**Problem description:** Copy exactly the lines of the material below, starting with the first and including the line that holds "mesh.materials.append(grey)".

**Records to process:**

--------

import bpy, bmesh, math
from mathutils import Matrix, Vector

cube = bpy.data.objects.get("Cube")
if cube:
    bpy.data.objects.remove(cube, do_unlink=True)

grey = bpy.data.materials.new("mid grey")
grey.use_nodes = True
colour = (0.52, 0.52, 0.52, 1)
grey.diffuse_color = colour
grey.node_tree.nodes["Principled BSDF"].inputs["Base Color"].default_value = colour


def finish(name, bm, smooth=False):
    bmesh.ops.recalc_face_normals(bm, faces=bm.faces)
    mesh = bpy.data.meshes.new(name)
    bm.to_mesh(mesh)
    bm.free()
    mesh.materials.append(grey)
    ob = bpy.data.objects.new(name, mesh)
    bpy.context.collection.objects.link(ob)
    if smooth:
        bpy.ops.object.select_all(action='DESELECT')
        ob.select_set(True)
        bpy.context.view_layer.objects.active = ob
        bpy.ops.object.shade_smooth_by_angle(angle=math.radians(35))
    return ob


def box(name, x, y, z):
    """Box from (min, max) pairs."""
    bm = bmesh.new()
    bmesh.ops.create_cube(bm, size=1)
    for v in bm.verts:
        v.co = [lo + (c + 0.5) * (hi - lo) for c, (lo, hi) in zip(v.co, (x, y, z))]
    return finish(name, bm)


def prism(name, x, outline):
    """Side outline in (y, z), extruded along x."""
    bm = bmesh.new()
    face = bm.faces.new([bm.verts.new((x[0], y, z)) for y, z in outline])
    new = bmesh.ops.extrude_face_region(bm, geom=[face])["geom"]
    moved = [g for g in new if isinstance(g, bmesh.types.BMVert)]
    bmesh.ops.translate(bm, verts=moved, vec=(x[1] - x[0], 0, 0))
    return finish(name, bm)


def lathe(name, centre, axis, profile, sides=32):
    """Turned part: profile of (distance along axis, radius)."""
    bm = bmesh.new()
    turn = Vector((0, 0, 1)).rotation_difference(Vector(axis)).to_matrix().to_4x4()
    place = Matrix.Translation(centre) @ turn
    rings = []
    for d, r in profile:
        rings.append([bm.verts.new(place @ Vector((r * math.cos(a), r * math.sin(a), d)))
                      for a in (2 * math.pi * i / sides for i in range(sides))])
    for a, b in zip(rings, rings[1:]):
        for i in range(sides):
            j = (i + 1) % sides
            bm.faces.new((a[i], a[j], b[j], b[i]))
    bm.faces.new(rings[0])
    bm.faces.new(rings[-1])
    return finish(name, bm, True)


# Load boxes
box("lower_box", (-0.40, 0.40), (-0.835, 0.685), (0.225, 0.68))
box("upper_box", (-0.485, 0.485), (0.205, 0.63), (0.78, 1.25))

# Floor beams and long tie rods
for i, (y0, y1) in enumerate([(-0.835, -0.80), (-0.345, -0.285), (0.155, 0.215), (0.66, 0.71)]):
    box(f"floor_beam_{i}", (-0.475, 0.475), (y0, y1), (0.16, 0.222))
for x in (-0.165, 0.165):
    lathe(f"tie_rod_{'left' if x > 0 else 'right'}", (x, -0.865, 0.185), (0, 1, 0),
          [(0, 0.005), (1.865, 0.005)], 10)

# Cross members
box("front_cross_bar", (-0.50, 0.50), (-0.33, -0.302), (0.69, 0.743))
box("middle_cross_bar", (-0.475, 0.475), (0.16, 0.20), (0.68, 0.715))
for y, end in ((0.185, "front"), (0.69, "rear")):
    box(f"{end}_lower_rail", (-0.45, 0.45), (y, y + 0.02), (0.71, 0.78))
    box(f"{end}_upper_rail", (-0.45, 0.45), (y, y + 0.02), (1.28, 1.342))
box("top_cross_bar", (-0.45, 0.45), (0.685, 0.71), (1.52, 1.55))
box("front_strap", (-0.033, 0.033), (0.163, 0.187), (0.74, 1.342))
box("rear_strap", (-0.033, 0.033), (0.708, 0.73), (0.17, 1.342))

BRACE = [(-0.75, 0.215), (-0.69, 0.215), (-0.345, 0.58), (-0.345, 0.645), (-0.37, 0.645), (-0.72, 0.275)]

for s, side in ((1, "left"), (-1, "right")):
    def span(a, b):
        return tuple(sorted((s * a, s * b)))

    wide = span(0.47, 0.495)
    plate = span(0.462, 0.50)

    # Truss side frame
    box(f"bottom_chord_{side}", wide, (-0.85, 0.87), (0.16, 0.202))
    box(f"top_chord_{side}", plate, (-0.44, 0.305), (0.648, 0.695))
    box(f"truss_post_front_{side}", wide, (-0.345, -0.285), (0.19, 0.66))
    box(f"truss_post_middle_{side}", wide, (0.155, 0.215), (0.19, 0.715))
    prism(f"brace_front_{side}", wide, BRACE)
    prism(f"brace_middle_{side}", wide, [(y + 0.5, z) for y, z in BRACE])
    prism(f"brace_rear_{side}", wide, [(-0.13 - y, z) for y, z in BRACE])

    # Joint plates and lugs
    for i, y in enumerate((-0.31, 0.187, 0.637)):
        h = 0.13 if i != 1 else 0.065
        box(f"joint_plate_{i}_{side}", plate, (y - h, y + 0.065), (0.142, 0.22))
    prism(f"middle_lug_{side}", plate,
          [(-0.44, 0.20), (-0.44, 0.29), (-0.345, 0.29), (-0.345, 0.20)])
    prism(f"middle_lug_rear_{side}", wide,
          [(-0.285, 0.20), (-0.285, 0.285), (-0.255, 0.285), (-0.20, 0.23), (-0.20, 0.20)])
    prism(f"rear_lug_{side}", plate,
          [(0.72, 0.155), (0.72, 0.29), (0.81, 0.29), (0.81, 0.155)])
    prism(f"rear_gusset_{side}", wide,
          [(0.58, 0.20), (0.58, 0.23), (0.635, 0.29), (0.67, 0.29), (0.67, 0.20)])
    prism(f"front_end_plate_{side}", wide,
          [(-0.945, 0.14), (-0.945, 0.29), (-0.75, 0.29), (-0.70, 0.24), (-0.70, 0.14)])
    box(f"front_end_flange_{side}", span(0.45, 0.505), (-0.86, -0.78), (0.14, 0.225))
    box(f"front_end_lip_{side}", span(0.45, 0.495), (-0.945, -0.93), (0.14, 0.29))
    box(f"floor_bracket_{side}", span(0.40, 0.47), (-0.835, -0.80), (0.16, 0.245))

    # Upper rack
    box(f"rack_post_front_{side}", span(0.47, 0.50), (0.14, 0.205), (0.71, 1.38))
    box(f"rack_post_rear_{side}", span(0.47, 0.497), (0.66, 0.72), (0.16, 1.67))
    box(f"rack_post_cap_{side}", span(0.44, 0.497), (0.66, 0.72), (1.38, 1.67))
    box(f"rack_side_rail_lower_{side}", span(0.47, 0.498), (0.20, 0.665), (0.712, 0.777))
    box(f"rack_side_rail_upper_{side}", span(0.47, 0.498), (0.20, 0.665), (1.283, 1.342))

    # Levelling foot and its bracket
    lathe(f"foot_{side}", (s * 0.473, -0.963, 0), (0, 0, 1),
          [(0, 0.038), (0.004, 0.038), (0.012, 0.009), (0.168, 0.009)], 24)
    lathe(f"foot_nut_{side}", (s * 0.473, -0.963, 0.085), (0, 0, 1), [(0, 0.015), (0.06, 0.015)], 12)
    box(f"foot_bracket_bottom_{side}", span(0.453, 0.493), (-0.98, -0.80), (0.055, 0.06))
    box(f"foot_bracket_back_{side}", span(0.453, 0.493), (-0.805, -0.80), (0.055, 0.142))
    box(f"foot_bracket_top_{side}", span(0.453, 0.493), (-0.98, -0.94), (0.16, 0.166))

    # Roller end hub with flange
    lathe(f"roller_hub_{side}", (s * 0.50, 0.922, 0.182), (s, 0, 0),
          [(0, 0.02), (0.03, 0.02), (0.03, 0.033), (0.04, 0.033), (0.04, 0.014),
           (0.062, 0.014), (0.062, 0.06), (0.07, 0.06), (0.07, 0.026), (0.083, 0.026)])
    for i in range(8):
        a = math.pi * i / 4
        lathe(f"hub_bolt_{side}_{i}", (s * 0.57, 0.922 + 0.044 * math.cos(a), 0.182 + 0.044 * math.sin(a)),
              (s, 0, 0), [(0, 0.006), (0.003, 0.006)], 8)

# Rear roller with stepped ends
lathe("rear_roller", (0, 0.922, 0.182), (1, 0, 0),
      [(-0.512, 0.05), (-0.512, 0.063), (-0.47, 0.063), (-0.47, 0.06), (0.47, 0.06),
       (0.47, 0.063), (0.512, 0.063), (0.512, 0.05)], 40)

--------

**Written solution:**
import bpy, bmesh, math
from mathutils import Matrix, Vector

cube = bpy.data.objects.get("Cube")
if cube:
    bpy.data.objects.remove(cube, do_unlink=True)

grey = bpy.data.materials.new("mid grey")
grey.use_nodes = True
colour = (0.52, 0.52, 0.52, 1)
grey.diffuse_color = colour
grey.node_tree.nodes["Principled BSDF"].inputs["Base Color"].default_value = colour


def finish(name, bm, smooth=False):
    bmesh.ops.recalc_face_normals(bm, faces=bm.faces)
    mesh = bpy.data.meshes.new(name)
    bm.to_mesh(mesh)
    bm.free()
    mesh.materials.append(grey)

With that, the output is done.